For dogs that may experience a variety of symptoms associated with mastocytoma, they may be given additional medicines just to manage these symptoms alone. For instance, they may be given Cimetidine or any other H2 blocker to help protect the dog’s stomach against the corrosive effects of histamine. Antihistamines can also be administered to minimize the effects of itching.
Can It Be Prevented?

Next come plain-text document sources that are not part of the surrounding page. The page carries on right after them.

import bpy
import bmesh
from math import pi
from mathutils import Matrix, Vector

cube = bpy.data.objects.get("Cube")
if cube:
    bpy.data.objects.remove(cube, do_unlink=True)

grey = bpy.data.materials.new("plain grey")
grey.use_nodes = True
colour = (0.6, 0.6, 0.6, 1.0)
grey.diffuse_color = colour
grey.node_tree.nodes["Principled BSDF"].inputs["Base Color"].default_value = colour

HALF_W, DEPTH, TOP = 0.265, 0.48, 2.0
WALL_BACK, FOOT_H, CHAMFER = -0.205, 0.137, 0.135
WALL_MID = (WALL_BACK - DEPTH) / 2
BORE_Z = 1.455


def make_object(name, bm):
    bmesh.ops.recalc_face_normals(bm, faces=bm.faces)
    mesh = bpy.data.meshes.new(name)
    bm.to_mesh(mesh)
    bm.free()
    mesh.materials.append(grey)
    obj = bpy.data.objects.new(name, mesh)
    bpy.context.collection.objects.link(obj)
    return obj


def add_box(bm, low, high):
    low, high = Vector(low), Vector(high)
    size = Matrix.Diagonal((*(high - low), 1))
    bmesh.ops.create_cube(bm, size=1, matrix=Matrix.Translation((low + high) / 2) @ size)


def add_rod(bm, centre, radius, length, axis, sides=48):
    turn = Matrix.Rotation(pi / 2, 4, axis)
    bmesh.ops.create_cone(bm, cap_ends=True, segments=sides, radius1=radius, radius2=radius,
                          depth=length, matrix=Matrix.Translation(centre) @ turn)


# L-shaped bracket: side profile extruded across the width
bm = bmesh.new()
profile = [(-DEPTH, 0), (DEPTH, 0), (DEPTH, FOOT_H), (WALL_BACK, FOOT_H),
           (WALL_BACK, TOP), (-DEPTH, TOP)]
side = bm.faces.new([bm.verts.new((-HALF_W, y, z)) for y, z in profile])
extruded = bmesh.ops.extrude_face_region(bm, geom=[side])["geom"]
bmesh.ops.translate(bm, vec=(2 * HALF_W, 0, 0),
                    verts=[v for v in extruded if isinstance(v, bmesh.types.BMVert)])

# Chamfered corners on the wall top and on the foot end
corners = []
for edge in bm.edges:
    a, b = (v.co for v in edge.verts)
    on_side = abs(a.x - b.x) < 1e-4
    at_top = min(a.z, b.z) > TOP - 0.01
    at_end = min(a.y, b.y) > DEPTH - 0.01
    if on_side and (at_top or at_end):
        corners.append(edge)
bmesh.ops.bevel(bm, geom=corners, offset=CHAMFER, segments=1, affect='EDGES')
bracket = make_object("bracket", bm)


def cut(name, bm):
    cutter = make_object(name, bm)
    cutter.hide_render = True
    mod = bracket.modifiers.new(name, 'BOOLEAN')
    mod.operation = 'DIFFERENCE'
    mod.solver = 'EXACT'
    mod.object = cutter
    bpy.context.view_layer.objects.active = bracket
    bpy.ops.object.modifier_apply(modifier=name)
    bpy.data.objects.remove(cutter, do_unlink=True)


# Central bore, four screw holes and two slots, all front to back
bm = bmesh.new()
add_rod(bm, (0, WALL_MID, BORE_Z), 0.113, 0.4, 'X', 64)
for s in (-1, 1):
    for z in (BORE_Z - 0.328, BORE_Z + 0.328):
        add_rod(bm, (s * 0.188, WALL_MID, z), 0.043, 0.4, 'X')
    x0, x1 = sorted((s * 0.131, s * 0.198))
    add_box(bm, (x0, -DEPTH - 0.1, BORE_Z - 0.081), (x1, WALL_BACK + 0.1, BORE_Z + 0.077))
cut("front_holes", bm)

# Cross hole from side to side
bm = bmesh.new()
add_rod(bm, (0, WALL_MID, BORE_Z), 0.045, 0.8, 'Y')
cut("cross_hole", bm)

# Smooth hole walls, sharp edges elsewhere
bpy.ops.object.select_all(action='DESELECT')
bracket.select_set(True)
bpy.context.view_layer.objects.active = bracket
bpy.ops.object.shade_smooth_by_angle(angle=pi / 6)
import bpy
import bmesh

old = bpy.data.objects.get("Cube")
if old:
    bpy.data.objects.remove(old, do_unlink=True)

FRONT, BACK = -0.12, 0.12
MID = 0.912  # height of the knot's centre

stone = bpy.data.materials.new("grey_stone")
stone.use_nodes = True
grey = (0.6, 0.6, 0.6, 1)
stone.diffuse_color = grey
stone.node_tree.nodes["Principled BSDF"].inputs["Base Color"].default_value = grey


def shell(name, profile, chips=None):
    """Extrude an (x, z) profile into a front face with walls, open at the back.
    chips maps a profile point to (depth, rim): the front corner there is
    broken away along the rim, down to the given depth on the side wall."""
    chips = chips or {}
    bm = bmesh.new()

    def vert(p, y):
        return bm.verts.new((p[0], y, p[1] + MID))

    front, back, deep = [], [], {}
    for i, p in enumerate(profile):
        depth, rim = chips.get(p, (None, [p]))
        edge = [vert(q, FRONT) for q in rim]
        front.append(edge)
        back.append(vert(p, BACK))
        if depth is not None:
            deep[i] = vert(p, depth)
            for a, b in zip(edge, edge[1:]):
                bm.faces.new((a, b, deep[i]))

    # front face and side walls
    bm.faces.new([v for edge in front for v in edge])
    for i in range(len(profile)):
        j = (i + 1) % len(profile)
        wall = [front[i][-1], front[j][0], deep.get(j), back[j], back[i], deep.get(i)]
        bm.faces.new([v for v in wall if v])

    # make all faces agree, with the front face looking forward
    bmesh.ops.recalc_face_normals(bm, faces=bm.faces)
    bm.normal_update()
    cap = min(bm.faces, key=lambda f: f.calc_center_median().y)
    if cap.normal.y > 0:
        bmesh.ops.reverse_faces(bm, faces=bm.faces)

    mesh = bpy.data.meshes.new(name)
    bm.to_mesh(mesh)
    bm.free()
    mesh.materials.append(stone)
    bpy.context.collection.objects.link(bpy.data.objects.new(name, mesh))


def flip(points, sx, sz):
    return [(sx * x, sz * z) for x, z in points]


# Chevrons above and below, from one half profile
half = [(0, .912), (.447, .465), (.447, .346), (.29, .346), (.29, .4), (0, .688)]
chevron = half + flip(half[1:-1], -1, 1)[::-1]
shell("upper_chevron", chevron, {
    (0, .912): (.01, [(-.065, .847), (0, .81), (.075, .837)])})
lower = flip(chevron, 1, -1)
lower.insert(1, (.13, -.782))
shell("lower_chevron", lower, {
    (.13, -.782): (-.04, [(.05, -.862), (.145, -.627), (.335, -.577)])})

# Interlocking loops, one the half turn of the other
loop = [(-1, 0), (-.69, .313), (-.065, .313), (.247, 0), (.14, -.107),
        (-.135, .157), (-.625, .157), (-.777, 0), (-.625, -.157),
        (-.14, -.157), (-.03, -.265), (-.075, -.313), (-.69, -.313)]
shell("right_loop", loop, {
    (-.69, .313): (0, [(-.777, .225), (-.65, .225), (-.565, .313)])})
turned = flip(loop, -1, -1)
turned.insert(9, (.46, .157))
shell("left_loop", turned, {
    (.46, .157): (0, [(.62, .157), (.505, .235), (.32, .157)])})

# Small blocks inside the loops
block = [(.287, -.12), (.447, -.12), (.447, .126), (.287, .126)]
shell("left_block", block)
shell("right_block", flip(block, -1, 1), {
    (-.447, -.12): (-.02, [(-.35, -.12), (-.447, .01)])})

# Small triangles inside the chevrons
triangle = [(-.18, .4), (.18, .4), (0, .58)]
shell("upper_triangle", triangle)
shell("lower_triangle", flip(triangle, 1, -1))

Despite advances in veterinary understanding as to how cancers in general work, the absence of a clear and definitive cause for mastocytoma in dogs also makes it exceptionally tricky to prevent. One can only find comfort in the fact that it is so common that regular screening for any lump or lesion growing on your dog can help you obtain a heads-up on your pet’s condition. It is important to remember that single, isolated tumors are a lot easier to remove and treat than those that have already begun clustering or have already spread to other parts of your dog’s body.
Mastocytoma in dogs is a type of skin cancer that actually resembles a great number of skin conditions in dogs. This makes it quite tricky to identify. Plus, since the exact cause is unknown, preventing it can be a moonshot, too. Nevertheless, increasing your knowledge on what it is, how it develops, and what treatments are available should give you a much better chance to properly care for your pet that may have mastocytoma already.
- Dr. Philip C. Trackman, Identification of Two Molecular Subtypes in Canine Mast Cell Tumours Through Gene Expression Profiling – PLOS
- Deborah R. Van Pelt, Multiple Cutaneous Mast Cell Tumors in a Dog – Europe PMC